### The task:
Below are entries; copy exactly the lines from the one with "y = s * .36 - .005" through the one with "posts.append((x - .005, x", both included, and leave out the rest.
*** Extracted entries Section Begins ***
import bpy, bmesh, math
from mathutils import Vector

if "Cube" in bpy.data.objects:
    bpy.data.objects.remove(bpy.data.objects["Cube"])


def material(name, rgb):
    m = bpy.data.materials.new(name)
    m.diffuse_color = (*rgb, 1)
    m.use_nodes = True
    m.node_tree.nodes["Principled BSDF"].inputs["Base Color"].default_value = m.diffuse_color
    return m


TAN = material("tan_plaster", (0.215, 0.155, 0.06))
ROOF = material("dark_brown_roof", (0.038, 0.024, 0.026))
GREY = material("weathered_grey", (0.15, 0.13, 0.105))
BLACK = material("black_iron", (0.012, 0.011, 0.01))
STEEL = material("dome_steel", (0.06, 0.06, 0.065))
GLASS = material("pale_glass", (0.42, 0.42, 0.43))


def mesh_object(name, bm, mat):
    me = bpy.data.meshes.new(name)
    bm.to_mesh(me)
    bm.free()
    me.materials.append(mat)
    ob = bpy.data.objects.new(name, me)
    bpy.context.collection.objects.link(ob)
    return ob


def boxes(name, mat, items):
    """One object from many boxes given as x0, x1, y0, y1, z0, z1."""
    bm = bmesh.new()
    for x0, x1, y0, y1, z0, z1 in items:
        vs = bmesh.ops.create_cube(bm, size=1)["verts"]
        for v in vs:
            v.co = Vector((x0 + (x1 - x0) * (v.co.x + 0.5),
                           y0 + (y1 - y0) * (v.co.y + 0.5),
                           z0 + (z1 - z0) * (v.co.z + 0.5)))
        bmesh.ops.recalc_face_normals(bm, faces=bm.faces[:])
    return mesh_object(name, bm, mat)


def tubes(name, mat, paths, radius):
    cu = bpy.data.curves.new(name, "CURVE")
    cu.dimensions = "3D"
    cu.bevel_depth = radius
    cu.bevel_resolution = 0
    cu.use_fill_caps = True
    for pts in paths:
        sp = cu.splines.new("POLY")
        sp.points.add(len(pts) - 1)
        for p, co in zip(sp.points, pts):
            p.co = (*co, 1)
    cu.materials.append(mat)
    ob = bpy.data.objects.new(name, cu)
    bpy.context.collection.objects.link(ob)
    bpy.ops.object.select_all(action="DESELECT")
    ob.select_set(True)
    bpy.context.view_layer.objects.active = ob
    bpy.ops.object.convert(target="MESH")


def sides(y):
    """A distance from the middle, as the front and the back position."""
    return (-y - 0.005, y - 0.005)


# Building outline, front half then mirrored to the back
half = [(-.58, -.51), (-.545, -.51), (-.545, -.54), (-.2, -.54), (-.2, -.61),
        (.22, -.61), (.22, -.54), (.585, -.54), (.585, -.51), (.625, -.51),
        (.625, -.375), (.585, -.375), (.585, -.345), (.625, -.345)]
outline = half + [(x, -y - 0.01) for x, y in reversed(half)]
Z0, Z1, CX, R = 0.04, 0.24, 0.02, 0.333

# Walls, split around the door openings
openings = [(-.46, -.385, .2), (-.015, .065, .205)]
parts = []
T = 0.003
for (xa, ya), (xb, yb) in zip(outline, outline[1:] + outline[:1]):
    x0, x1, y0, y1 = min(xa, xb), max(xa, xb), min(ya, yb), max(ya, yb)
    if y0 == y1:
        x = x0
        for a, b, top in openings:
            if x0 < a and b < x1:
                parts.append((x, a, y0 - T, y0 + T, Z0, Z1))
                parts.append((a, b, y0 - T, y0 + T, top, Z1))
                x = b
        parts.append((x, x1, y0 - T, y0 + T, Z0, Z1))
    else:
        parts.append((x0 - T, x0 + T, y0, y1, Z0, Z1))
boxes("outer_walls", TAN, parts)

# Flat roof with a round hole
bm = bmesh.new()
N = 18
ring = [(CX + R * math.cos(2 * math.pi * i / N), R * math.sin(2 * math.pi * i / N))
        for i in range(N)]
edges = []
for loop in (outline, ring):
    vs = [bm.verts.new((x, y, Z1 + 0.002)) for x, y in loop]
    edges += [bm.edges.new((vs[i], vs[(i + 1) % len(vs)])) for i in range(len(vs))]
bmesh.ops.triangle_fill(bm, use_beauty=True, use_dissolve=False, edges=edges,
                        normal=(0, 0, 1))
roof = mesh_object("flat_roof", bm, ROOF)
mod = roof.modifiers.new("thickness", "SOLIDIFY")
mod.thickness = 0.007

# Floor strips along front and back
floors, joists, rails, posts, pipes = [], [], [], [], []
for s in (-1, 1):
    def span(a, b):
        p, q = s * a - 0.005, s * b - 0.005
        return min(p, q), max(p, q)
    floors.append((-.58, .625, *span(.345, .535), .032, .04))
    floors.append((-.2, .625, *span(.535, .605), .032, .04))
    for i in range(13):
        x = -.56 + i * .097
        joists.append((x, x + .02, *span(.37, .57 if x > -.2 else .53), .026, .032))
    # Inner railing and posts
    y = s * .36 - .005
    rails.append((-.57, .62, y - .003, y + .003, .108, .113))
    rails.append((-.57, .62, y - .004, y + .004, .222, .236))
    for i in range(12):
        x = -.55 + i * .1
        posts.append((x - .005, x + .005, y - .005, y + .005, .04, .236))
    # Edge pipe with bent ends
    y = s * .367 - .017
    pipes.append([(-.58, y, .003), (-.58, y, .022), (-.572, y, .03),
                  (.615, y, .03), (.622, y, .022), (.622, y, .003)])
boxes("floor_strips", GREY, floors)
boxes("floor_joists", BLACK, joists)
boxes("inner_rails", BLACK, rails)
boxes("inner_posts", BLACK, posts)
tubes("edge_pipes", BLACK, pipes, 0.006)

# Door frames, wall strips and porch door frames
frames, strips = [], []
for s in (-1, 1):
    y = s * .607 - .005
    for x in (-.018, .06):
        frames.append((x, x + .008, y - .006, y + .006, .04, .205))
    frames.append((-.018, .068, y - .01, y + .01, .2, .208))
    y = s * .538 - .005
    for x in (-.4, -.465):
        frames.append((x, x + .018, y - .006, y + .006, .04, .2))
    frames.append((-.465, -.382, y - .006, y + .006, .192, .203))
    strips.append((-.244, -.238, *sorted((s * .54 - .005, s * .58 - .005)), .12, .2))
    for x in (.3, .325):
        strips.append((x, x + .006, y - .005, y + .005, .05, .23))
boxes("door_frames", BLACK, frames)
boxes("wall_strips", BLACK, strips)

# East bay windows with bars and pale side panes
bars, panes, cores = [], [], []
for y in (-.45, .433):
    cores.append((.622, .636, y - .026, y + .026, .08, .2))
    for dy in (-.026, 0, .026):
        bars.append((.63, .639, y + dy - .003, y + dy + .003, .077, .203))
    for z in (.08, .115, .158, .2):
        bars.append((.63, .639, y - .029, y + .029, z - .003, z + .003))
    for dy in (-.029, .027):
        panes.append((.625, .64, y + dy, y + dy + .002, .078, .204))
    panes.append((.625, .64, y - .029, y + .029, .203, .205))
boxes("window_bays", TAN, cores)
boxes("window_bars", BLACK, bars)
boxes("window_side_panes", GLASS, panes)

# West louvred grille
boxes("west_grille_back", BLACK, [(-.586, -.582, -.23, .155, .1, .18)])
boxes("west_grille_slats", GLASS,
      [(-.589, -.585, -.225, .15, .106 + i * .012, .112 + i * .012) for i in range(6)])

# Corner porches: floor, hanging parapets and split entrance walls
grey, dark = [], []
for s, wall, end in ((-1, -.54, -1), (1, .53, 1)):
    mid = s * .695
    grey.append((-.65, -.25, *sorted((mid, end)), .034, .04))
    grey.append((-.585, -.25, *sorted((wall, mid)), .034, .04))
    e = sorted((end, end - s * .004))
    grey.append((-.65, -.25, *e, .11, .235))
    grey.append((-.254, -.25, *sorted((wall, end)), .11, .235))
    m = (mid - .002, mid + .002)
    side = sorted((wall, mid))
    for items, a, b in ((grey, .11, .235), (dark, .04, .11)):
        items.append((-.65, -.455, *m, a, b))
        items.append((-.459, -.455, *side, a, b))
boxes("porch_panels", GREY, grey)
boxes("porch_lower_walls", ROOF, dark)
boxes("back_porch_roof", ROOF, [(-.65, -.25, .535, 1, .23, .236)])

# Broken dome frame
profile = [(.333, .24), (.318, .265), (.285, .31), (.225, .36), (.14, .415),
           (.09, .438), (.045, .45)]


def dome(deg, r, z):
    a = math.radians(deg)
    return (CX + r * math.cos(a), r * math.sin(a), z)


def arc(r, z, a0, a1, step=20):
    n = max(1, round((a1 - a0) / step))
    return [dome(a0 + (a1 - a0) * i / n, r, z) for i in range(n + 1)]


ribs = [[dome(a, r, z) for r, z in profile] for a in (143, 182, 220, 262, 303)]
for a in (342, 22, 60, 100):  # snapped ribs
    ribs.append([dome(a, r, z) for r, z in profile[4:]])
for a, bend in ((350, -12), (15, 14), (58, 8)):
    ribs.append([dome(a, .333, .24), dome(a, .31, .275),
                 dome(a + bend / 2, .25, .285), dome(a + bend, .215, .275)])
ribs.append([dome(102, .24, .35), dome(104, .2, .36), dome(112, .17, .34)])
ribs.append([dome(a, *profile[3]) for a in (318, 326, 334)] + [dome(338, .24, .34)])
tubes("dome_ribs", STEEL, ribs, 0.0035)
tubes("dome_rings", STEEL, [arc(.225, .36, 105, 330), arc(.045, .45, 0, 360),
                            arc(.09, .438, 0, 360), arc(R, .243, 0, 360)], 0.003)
*** Extracted entries Section Ends ***
*** Extracted entries Section Begins ***
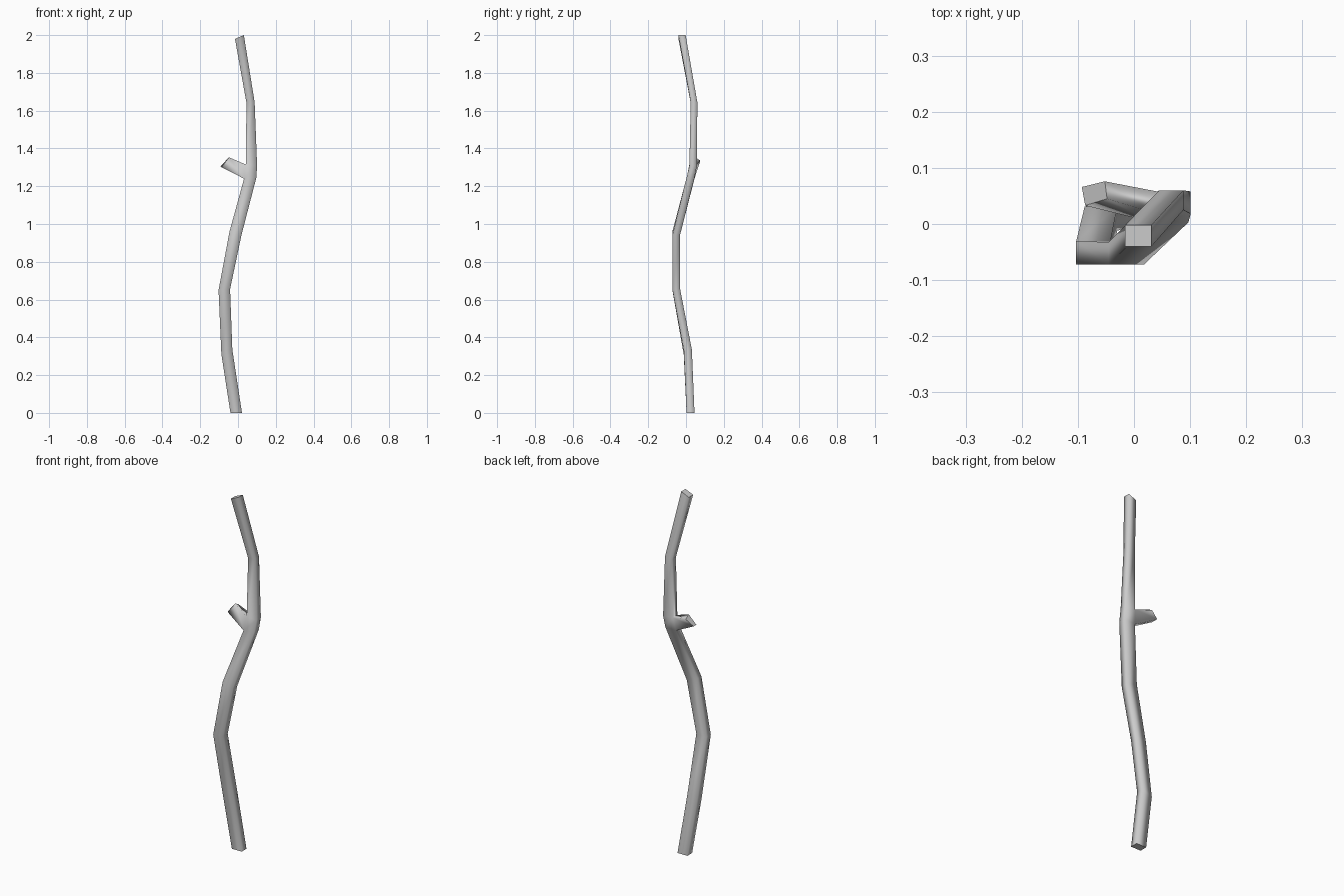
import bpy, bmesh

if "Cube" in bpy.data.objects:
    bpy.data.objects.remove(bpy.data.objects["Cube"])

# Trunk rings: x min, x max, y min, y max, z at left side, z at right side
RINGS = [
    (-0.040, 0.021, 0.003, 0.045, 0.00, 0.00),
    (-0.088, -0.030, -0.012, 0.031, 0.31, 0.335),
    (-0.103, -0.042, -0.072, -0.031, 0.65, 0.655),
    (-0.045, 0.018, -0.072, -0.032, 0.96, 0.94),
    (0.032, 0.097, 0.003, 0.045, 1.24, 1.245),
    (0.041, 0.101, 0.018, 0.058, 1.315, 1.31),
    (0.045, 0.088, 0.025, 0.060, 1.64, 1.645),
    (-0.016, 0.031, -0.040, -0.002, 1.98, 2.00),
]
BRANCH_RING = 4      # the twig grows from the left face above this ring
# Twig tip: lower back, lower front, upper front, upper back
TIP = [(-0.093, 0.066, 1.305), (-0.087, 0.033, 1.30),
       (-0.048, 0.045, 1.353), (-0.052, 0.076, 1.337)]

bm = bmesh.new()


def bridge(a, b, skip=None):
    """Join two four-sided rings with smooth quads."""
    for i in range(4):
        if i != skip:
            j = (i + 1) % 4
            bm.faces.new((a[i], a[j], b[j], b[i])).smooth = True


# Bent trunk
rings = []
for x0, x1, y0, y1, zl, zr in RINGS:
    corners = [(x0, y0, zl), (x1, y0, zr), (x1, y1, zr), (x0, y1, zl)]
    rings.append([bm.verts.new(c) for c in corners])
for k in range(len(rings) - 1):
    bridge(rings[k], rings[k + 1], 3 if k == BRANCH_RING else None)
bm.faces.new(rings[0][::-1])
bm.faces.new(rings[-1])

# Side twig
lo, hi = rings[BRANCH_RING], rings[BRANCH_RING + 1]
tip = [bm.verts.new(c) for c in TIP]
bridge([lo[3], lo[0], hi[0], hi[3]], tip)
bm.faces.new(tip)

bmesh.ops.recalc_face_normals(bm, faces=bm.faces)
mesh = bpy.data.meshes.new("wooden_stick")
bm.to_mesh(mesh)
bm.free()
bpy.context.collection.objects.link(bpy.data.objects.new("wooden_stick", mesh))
*** Extracted entries Section Ends ***
### Answer section:
    y = s * .36 - .005
    rails.append((-.57, .62, y - .003, y + .003, .108, .113))
    rails.append((-.57, .62, y - .004, y + .004, .222, .236))
    for i in range(12):
        x = -.55 + i * .1
        posts.append((x - .005, x + .005, y - .005, y + .005, .04, .236))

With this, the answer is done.